FORSYTH COUNTY, Ga. — When new gas stations come up on the Forsyth County Commission docket, there’s almost sure to be a string of residents registering concerns about the businesses’ proximity to their neighborhoods.
Debate over the issue highlighted a Nov. 6 Forsyth County Commission work session.
Officials directed county staff to explore current buffers for a recommendation as to how future applications should be considered.
Commissioner Cindy Jones Mills said she was worried about gas stations that are currently being developed.
“I’m saying because there’s one gas station that’s coming in right now, should we change our entire Unified Development Code because of that?” Mills said. “Just because (a neighborhood) doesn’t like one coming in, should we change our entire UDC?”
But Commission Chairman Todd Levent said the buffer issue will be decided so future stations will know what’s acceptable before even beginning the application process.
“How far would you want a gas station to be from your back deck with several hundred cars coming and going, especially at night?” Levent said. “You have to think about the noise and slamming doors and they’re heavy traffic areas. You come, get what you need and go. Fast in and fast out. Typically there’s not a house or subdivision right up behind them. We’re trying to protect those people from not being stuck after they’ve lived there a period of time.”
County Attorney Ken Jarrard said they could work on the zoning so the gas stations must be part of a shopping center. Levent agreed saying such an arrangement would help establish a buffer between the homes and the stores.
“The problem is we’re a bedroom community and we have subdivisions that are located on major highways like Ga. 400, Ga. 369 and McGinnis Ferry Road,” Mills said. “Now you have commercial wanting to come in. There will be other commercials that want to come in.”
Jarrard said gas stations are always zoned as Conditional Use Permits, and the conditions for those may prevent this problem.
“Commissioners could deny the CUP,” Levent said. “It happened a little while ago. The bottom line is you need minimum standards that are reasonable.”
Commissioner Laura Semanson said her district deals with this often, but she wants the standards to be based on some sort of fact.
Mills agreed and said each situation needs to be determined on a case-by-case basis to see what’s surrounding the area and the location, rather than rendering decisions based on a set number.

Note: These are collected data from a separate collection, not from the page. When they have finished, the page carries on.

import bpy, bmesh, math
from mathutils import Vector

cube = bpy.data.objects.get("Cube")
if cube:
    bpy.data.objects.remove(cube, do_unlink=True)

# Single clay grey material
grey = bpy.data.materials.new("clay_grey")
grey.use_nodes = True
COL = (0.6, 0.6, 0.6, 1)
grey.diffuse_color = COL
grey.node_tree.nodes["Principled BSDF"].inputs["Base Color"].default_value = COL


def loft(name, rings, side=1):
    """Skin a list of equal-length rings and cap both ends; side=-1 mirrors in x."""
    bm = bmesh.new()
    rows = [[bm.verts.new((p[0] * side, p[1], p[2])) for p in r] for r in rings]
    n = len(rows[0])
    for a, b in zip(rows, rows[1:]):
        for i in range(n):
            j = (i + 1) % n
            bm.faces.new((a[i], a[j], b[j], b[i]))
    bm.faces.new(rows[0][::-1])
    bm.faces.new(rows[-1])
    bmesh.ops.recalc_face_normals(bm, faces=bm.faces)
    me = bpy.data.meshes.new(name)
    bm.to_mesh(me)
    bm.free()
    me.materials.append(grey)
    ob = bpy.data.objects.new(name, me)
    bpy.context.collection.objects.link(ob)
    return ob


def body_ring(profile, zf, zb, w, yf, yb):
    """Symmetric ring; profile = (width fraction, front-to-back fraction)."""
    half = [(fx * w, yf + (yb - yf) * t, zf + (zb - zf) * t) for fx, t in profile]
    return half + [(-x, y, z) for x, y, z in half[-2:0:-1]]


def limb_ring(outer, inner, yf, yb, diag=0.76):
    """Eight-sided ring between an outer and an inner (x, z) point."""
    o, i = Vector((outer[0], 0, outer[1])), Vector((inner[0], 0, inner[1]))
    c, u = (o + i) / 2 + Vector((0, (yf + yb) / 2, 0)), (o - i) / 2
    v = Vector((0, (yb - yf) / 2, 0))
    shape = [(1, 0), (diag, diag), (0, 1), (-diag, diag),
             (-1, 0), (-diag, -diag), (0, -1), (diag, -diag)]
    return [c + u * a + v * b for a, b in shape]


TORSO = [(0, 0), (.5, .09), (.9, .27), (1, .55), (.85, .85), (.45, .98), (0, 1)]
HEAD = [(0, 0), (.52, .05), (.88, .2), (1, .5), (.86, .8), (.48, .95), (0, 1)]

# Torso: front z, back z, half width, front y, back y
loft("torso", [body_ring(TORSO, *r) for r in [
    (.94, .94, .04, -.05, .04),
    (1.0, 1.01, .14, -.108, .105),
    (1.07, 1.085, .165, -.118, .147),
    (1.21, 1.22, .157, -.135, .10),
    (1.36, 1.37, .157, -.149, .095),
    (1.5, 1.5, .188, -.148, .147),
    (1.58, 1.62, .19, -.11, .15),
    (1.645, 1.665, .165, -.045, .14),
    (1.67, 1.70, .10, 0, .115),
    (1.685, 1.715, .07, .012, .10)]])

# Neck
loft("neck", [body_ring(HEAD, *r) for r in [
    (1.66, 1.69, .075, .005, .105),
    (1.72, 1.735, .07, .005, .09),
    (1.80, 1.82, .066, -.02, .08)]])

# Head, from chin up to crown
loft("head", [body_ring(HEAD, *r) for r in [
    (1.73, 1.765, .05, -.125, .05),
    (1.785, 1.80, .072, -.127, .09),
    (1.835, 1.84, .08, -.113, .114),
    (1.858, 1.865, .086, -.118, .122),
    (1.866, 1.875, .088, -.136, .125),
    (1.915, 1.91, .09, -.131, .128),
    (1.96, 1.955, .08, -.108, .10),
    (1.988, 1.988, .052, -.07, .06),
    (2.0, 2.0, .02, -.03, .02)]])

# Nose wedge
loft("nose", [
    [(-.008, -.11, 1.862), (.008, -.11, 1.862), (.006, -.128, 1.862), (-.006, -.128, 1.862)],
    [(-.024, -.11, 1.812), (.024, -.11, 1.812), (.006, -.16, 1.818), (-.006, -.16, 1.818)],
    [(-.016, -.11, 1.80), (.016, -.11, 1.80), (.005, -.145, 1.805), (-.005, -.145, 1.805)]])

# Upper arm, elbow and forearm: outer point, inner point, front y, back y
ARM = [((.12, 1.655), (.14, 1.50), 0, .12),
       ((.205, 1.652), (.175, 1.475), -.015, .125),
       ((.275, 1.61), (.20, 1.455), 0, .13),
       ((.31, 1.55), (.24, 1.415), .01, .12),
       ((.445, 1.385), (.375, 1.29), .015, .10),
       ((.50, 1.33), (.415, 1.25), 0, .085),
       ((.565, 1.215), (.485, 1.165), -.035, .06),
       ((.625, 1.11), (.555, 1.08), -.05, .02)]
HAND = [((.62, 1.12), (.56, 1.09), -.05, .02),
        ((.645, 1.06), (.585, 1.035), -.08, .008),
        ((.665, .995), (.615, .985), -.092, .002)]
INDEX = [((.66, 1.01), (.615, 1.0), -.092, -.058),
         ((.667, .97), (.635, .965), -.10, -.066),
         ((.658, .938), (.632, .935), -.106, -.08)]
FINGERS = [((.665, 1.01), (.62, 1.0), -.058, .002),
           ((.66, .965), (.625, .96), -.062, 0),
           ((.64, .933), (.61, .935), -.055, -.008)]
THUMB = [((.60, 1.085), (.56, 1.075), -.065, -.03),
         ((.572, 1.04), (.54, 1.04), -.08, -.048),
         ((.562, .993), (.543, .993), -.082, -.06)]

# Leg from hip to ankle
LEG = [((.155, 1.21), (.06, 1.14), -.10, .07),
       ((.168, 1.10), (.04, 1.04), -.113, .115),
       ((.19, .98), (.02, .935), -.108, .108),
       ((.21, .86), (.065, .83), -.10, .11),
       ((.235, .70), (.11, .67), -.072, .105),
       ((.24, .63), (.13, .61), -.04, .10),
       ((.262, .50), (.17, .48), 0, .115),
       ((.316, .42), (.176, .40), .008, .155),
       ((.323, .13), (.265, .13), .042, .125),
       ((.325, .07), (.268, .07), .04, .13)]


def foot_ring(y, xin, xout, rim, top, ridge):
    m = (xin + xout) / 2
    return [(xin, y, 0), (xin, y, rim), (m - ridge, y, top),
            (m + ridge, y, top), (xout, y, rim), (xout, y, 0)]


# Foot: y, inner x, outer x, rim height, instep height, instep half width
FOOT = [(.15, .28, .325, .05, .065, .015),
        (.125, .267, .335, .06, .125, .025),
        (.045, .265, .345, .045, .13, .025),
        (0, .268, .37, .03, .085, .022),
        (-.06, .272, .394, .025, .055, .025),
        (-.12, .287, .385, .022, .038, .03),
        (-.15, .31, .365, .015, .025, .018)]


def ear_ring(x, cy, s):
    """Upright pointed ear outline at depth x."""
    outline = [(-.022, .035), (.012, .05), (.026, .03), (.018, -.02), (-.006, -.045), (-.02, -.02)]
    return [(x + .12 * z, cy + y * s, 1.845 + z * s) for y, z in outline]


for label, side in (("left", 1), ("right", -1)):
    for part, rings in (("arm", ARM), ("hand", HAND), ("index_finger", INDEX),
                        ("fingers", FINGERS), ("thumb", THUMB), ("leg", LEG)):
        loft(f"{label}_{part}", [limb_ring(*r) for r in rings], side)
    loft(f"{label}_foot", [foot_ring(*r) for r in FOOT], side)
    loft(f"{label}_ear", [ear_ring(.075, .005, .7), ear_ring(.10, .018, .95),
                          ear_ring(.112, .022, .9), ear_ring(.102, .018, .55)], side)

“Just look out the window and see how close you’d want a gas station to your backyard,” Levent said. “Go measure it.”